A study conducted at the University of California, Irvine, revealed that a female budgerigar prefers to mate with a male that sounds like her. Biologists Marin Moravec, Professor Nancy Burley and Professor Georg Striedter carried out the study, which was published in Ethology in early November. The common view of ‘opposites attract’ was further flawed by the study that also found that males that paired with more similar-sounding females gave more help to the females when they were nesting.
Budgerigars, nicknamed budgies, are small Australian parrots that produce highly variable contact calls. The budgerigar is one of the few parrots to be domesticated as a pet. Previous research showed that male budgerigars spontaneously emulate the calls of females that are potential mates. Further on, females were known to prefer males that had been trained to produce calls similar to theirs. The current study is significant since it shows that female budgerigars prefer pairing with males that sound like them at their first meeting, before any imitation has occurred.
Interestingly parrots display a gift, rare among most animals, of learning new vocalizations throughout their lifetime. A highly social, monogamous species, the budgerigar likely uses multiple aspects of vocalizations when choosing mates and maintaining long-term relationships. This study adds to the human understanding of the social functions of vocal learning.
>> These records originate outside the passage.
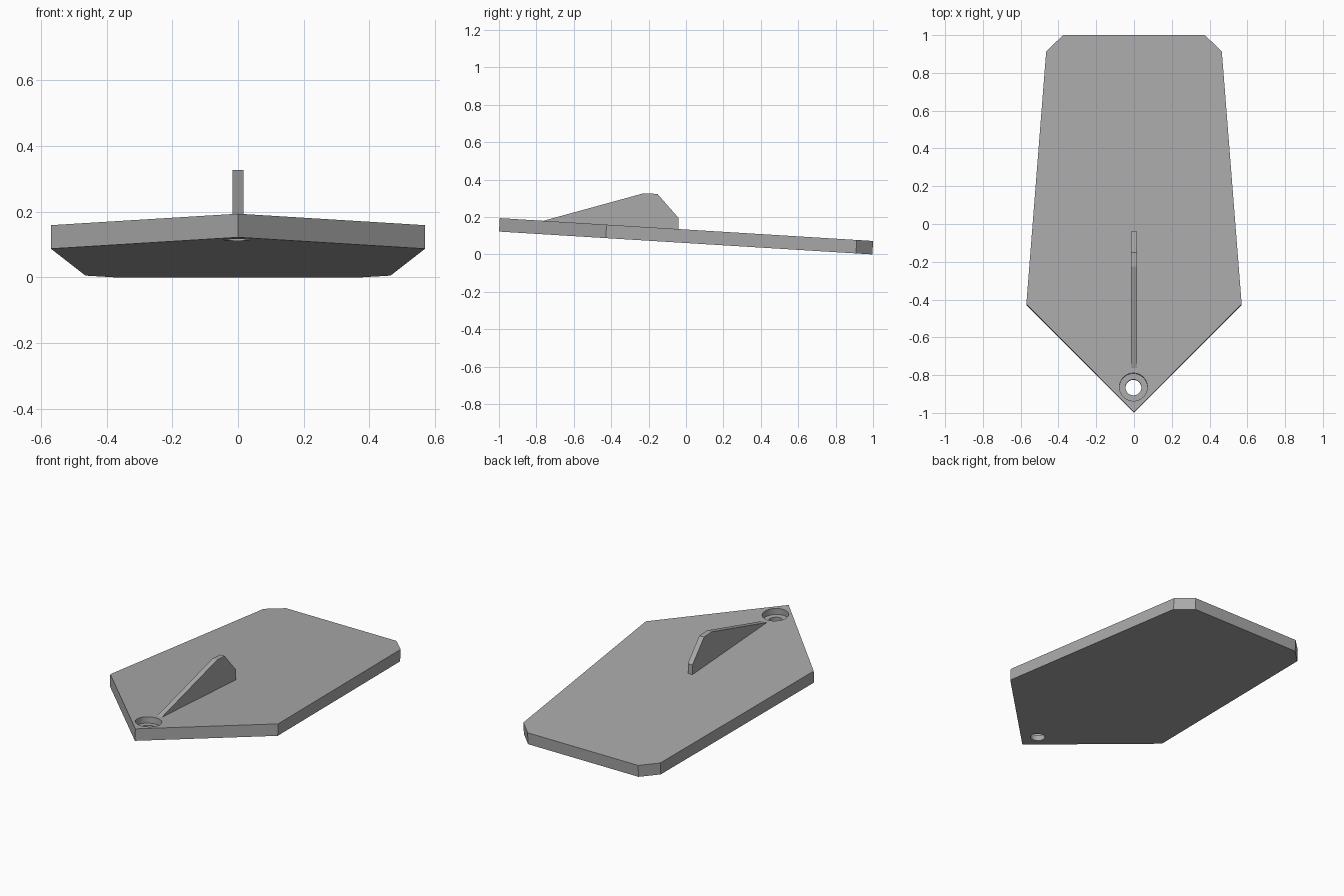
import bpy, bmesh, math
from mathutils import Matrix

if "Cube" in bpy.data.objects:
    bpy.data.objects.remove(bpy.data.objects["Cube"])

TILT = math.radians(-3.5)
THICK = 0.072
# Plate frame: origin at the lower front tip, tilted down toward the back
FRAME = Matrix.Translation((0, -1, 0.122)) @ Matrix.Rotation(TILT, 4, 'X')

grey = bpy.data.materials.new("grey_plastic")
grey.diffuse_color = (0.4, 0.4, 0.4, 1)
grey.use_nodes = True
grey.node_tree.nodes["Principled BSDF"].inputs["Base Color"].default_value = grey.diffuse_color


def prism(name, points, offset):
    """Extrude a closed 3D outline along an offset vector."""
    bm = bmesh.new()
    face = bm.faces.new([bm.verts.new(p) for p in points])
    ext = bmesh.ops.extrude_face_region(bm, geom=[face])
    top = [g for g in ext["geom"] if isinstance(g, bmesh.types.BMVert)]
    bmesh.ops.translate(bm, verts=top, vec=offset)
    bmesh.ops.recalc_face_normals(bm, faces=bm.faces)
    mesh = bpy.data.meshes.new(name)
    bm.to_mesh(mesh)
    bm.free()
    obj = bpy.data.objects.new(name, mesh)
    mesh.materials.append(grey)
    bpy.context.collection.objects.link(obj)
    return obj


# Plate: pointed front, tapering sides, clipped back corners
half = [(0.57, 0.572), (0.465, 1.912), (0.375, 2.0)]
outline = [(0, 0)] + half + [(-x, y) for x, y in reversed(half)]
plate = prism("plate", [(x, y, 0) for x, y in outline], (0, 0, THICK))
plate.matrix_world = FRAME

# Stepped hole near the tip: wide recess above a narrow through hole
for name, radius, bottom in (("recess_cutter", 0.074, 0.034),
                             ("hole_cutter", 0.042, -0.05)):
    ring = [(radius * math.cos(a) - 0.003, radius * math.sin(a) + 0.133, bottom)
            for a in (math.tau * i / 32 for i in range(32))]
    cutter = prism(name, ring, (0, 0, 0.15 - bottom))
    cutter.matrix_world = FRAME
    cutter.hide_render = True
    cutter.hide_set(True)
    cut = plate.modifiers.new(name, 'BOOLEAN')
    cut.operation = 'DIFFERENCE'
    cut.solver = 'EXACT'
    cut.object = cutter

# Upright fin standing on the plate, its base sunk slightly into it
profile = [(-0.765, 0.179), (-0.225, 0.327), (-0.152, 0.323),
           (-0.04, 0.195), (-0.04, 0.125), (-0.74, 0.168)]
prism("fin", [(-0.016, y, z) for y, z in profile], (0.032, 0, 0))

# Smooth the round hole walls while keeping edges sharp
bpy.context.view_layer.objects.active = plate
plate.select_set(True)
bpy.ops.object.shade_smooth_by_angle(angle=math.radians(30))
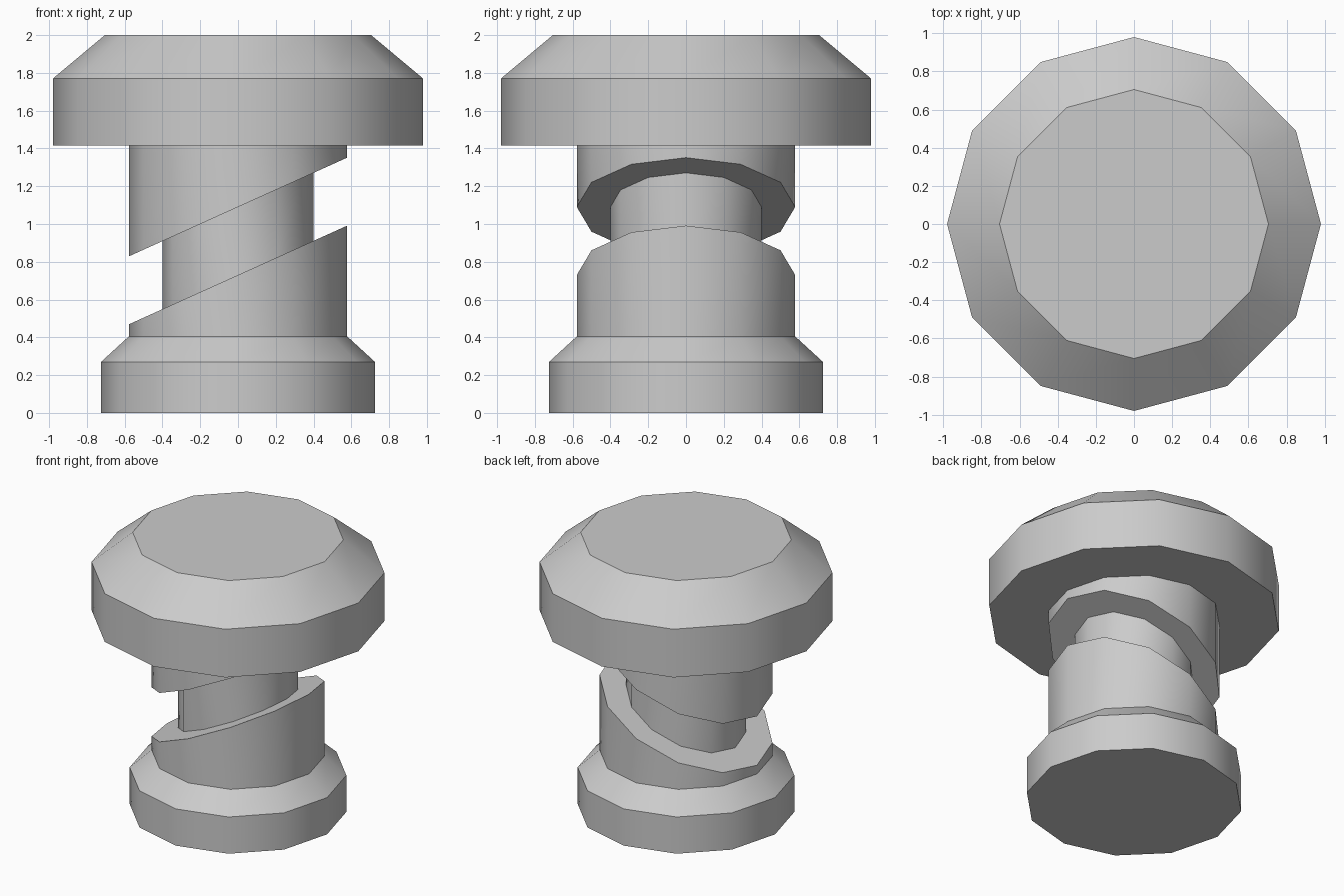
import bpy, bmesh
from math import cos, sin, pi, radians

SIDES = 12
SLOPE = 0.452          # tilt of the slanted cuts, rising towards +x
LOWER, UPPER = 0.73, 1.09   # heights of the two cuts on the axis

cube = bpy.data.objects.get("Cube")
if cube:
    bpy.data.objects.remove(cube, do_unlink=True)

grey = bpy.data.materials.new("plain grey")
grey.use_nodes = True
COLOUR = (0.6, 0.6, 0.6, 1)
grey.diffuse_color = COLOUR
grey.node_tree.nodes["Principled BSDF"].inputs["Base Color"].default_value = COLOUR


def turned(name, rings):
    """Closed twelve-sided solid from (radius, height, slope) rings, bottom to top."""
    bm = bmesh.new()
    loops = []
    for r, z, slope in rings:
        angles = [2 * pi * i / SIDES for i in range(SIDES)]
        loops.append([bm.verts.new((r * cos(a), r * sin(a), z + slope * r * cos(a)))
                      for a in angles])
    for a, b in zip(loops, loops[1:]):
        for i in range(SIDES):
            j = (i + 1) % SIDES
            bm.faces.new((a[i], a[j], b[j], b[i]))
    bm.faces.new(loops[0][::-1])
    bm.faces.new(loops[-1])
    mesh = bpy.data.meshes.new(name)
    bm.to_mesh(mesh)
    bm.free()
    mesh.materials.append(grey)
    obj = bpy.data.objects.new(name, mesh)
    bpy.context.collection.objects.link(obj)
    bpy.ops.object.select_all(action='DESELECT')
    obj.select_set(True)
    bpy.context.view_layer.objects.active = obj
    bpy.ops.object.shade_smooth_by_angle(angle=radians(35))
    return obj


# Foot with chamfered shoulder and slanted lower collar
turned("foot_and_lower_collar", [
    (0.725, 0, 0), (0.725, 0.27, 0), (0.578, 0.405, 0), (0.578, LOWER, SLOPE)])

# Narrow core bridging the slanted gap
turned("core", [(0.4, LOWER, SLOPE), (0.4, UPPER, SLOPE)])

# Slanted upper collar and wide chamfered cap
turned("cap_and_upper_collar", [
    (0.578, UPPER, SLOPE), (0.578, 1.415, 0), (0.98, 1.415, 0),
    (0.98, 1.77, 0), (0.705, 2.0, 0)])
It also offers a remarkable avian example of a familiar mate choice strategy: choosing a mate with whom you have something in common.